I’ve had to re-write this intro three times, now. At one point, this was supposed to cover two topics. That changed once I learned this website had been hacked. Now, I’m only covering one, and I’m probably cutting it short because I want to get this post out there (it really feels jinxed, in a way).
The two panels I’d hoped to be on, for Day One of the convention, were the “Independent Publishing” and the “Worldbuilding: Crafting New Worlds” panels. Go back through the past posts on this blog and you’ll find a lot of discussion on both topics (see here and here, respectively, for a couple examples, but I talk about aspects of both topics in numerous posts). That said, the world of indie publishing is always changing, and worldbuilding is a massive topic (we’re talking building whole WORLDS here… eh, so I’ve used that joke before, so what?).
To start with, on Indie Publishing:
Much of the discussion at this year’s (2018) Ravencon was not on self-publishing, as I had expected, but rather was about working with Small Press publishers.
Now, I’m almost entirely self-published (I’d say entirely, but there is that one story I did for that one anthology, and I did just have the audiobook for The Merrimack Event published through Tantor, so I can no longer say I’m wholly self-published), but I’ve been learning about the small press industry since I was ten years old, when my father was still alive and co-writing translations of Croatian Poetry. And I continue researching it, keeping my ears open on all aspects of the publishing industry (Big 5, Mid-sized indie, small press indie, self-publishing, hybrid, vanity, etc.). So, I know a few things about it, even if my personal experience is limited.
For example, a number of successful self-publishers (or authors with even more experience) are turning their self-publishing enterprises into small press ventures. I know of several (and I have worked with one): Martin Wilsey, Chris Kennedy, and fellow Ravencon guest John Hartness (who was on the Indie Publishing panel). Kevin J. Anderson (who you might be familiar with for his Star Wars novels, or for his contributions to the Dune series, but many of his 120+ novels were for original series or stand-alone novels) started a self-publishing company called “Wordfire Press” to re-release some of his out-of-print and backlisted titles; he now has a stable of over a hundred authors listed as having books released under that imprint.
IN GENERAL (some time in the next week a news story will come out with a counter example, I’m sure, but I’m not aware of one now), this latest crop of self-publishers-turned-publishers are treating authors far better than the Big Five do. Better royalties, clearer language contracts, and none of the career-killing non-compete clauses, as some examples.
But small press is (and has always been) a mixed bag. A small press publisher might treat its authors well, and appear successful, but could go out of business overnight. This latest crop seems to be doing well (and I’m hoping for the best for all of them), but many of them are going into business without any other prior business or publishing experience. This can be good (they may not have picked up on the bad habits of the industry) or bad (they may have no head for business and could easily go bankrupt, taking your books with them). So, if you go that route you need to protect yourself. That comes down to the contract you sign, but fortunately most indies are quite willing to negotiate.
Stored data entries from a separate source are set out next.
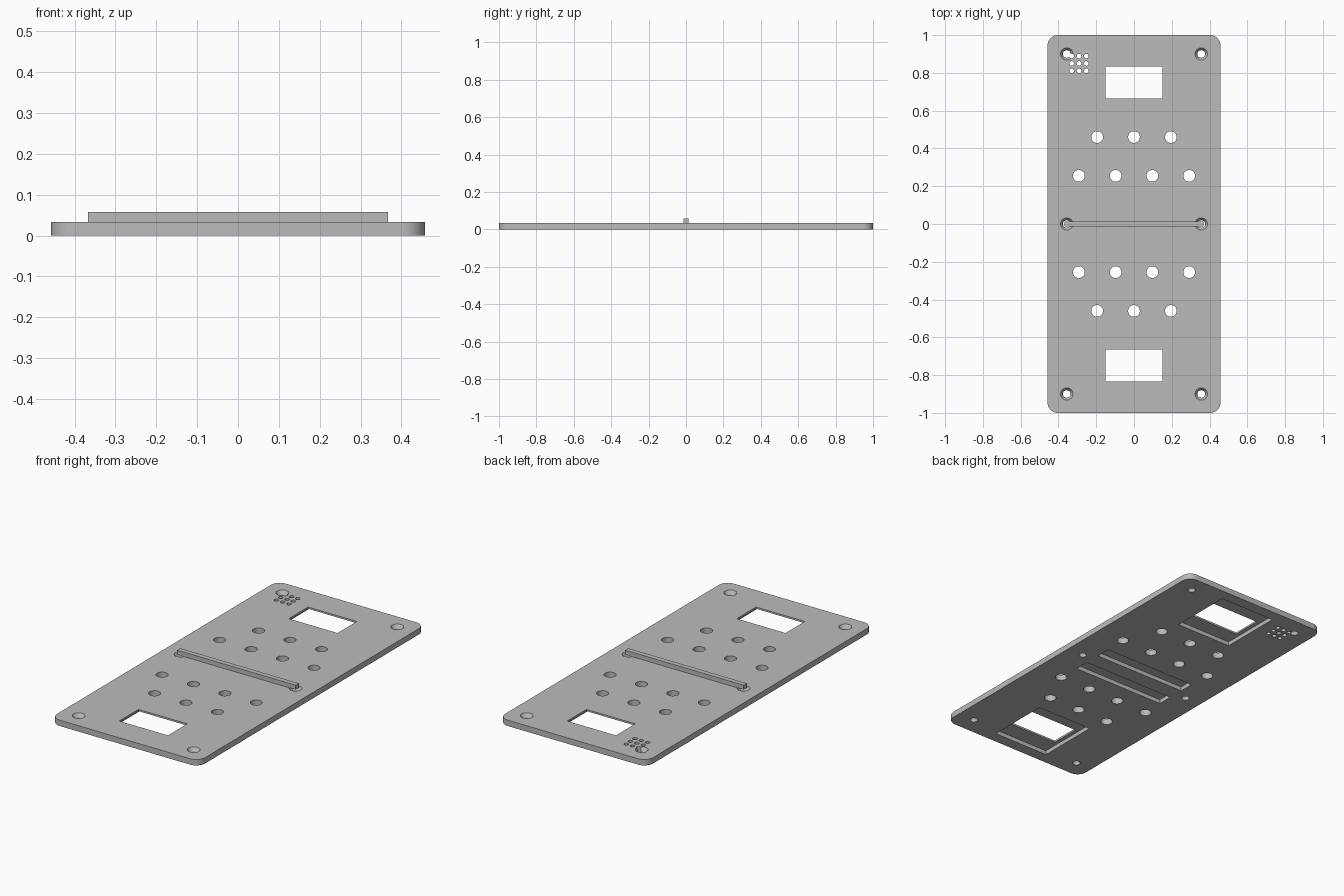
import bpy
import bmesh
from math import cos, sin, tau, radians

if "Cube" in bpy.data.objects:
    bpy.data.objects.remove(bpy.data.objects["Cube"], do_unlink=True)

WIDTH, LENGTH, THICK = 0.916, 2.0, 0.033
BELOW, ABOVE = -0.05, 0.1

grey = bpy.data.materials.new("plain grey")
grey.use_nodes = True
grey.diffuse_color = (0.5, 0.5, 0.5, 1)
grey.node_tree.nodes["Principled BSDF"].inputs["Base Color"].default_value = (0.5, 0.5, 0.5, 1)


def circle(x, y, r, n=32):
    return [(x + r * cos(tau * i / n), y + r * sin(tau * i / n)) for i in range(n)]


def rectangle(x, y, w, d):
    return [(x + sx * w / 2, y + sy * d / 2)
            for sx, sy in ((-1, -1), (1, -1), (1, 1), (-1, 1))]


def rounded_rectangle(w, d, r, steps=10):
    points = []
    for k, (sx, sy) in enumerate(((1, 1), (-1, 1), (-1, -1), (1, -1))):
        for i in range(steps + 1):
            a = tau / 4 * (k + i / steps)
            points.append((sx * (w / 2 - r) + r * cos(a), sy * (d / 2 - r) + r * sin(a)))
    return points


def loft(bm, layers):
    """Closed solid through outlines given as (outline, z), bottom to top."""
    rings = [[bm.verts.new((x, y, z)) for x, y in outline] for outline, z in layers]
    for low, high in zip(rings, rings[1:]):
        for i in range(len(low)):
            j = (i + 1) % len(low)
            bm.faces.new((low[i], low[j], high[j], high[i]))
    bm.faces.new(rings[0][::-1])
    bm.faces.new(rings[-1])


def make(name, solids):
    bm = bmesh.new()
    for layers in solids:
        loft(bm, layers)
    mesh = bpy.data.meshes.new(name)
    bm.to_mesh(mesh)
    bm.free()
    mesh.materials.append(grey)
    obj = bpy.data.objects.new(name, mesh)
    bpy.context.collection.objects.link(obj)
    return obj


def prism(outline, z0=BELOW, z1=ABOVE):
    return [(outline, z0), (outline, z1)]


# Plate and the raised bar across its middle
plate = make("base_plate", [prism(rounded_rectangle(WIDTH, LENGTH, 0.055), 0, THICK)])
make("centre_bar", [prism(rectangle(0, 0, 0.734, 0.028), THICK, 0.058)])

# Button holes: rows of three and four, mirrored front to back
buttons = [prism(circle(x, s * y, 0.031))
           for s in (-1, 1)
           for y, xs in ((0.46, (-0.195, 0, 0.195)),
                         (0.255, (-0.292, -0.097, 0.097, 0.292)))
           for x in xs]

# Countersunk screw holes
screws = []
for x in (-0.356, 0.356):
    for y in (-0.9, 0, 0.9):
        wide, narrow = circle(x, y, 0.033), circle(x, y, 0.02)
        screws.append([(narrow, BELOW), (narrow, 0.013), (wide, THICK), (wide, ABOVE)])

# Small grille in the back corner
grille = [prism(circle(-0.291 + i * 0.039, 0.85 + j * 0.039, 0.0125, 16))
          for i in (-1, 0, 1) for j in (-1, 0, 1)]

# Underside pockets around the windows and two slots near the middle
pockets = [prism(rectangle(0, s * y, w, d), BELOW, 0.023)
           for s in (-1, 1)
           for y, w, d in ((0.755, 0.347, 0.36), (0.088, 0.577, 0.084))]

# Window openings
windows = [prism(rectangle(0, s * 0.75, 0.302, 0.17)) for s in (-1, 1)]

# Cut each group out of the plate
bpy.ops.object.select_all(action='DESELECT')
bpy.context.view_layer.objects.active = plate
plate.select_set(True)
for name, solids in (("button", buttons), ("screw", screws), ("grille", grille),
                     ("pocket", pockets), ("window", windows)):
    cutter = make(name + "_cutter", solids)
    cutter.hide_render = True
    mod = plate.modifiers.new(name, 'BOOLEAN')
    mod.operation = 'DIFFERENCE'
    mod.solver = 'EXACT'
    mod.object = cutter
    bpy.ops.object.modifier_apply(modifier=mod.name)
    bpy.data.objects.remove(cutter, do_unlink=True)

bpy.ops.object.shade_smooth_by_angle(angle=radians(30))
And if you want advice on contracts, well, I am hardly an expert, but there are other bloggers who are.
Also, while not as prevalent as they were before, there still are shady vanity presses masquerading as small presses that prey on inexperienced and under-educated writers. Before going into business with ANY publisher, big, small, or somewhere in between, educate yourself on good business practices from multiple sources, first.
There was also one author on this panel presenting the “hybrid publisher” model. At least, I think the link’s description was what they were referring to (hybrid publishing has other meanings, too). I will be honest — I don’t get the difference between the type of hybrid publishing described and the vanity press model (save, perhaps, the hybrid publishing model doesn’t always take all comers, and their services may be slightly better for the buck), and nothing that was said on this panel changed my mind on that, but this was just a fifty-minute panel. While the author in question claimed to have success using their hybrid publisher, she did not go into details about what that meant, or how her hybrid publisher operated.
And while this is a short-for-me post (especially after such a long wait), I think I’ll leave it here for now. I will likely revisit this topic later (this has all been discussed before, and it will all be discussed again), but I managed to find a couple things I haven’t discussed (at least, not with these details) before. Next post will be on Worldbuilding (which originally was going to be combined with this post for one large “Friday panels” blog post, but after the hacking incident and other delays I just want to get something out there). Expect another short post, but who knows? Building worlds is a huge topic, after all.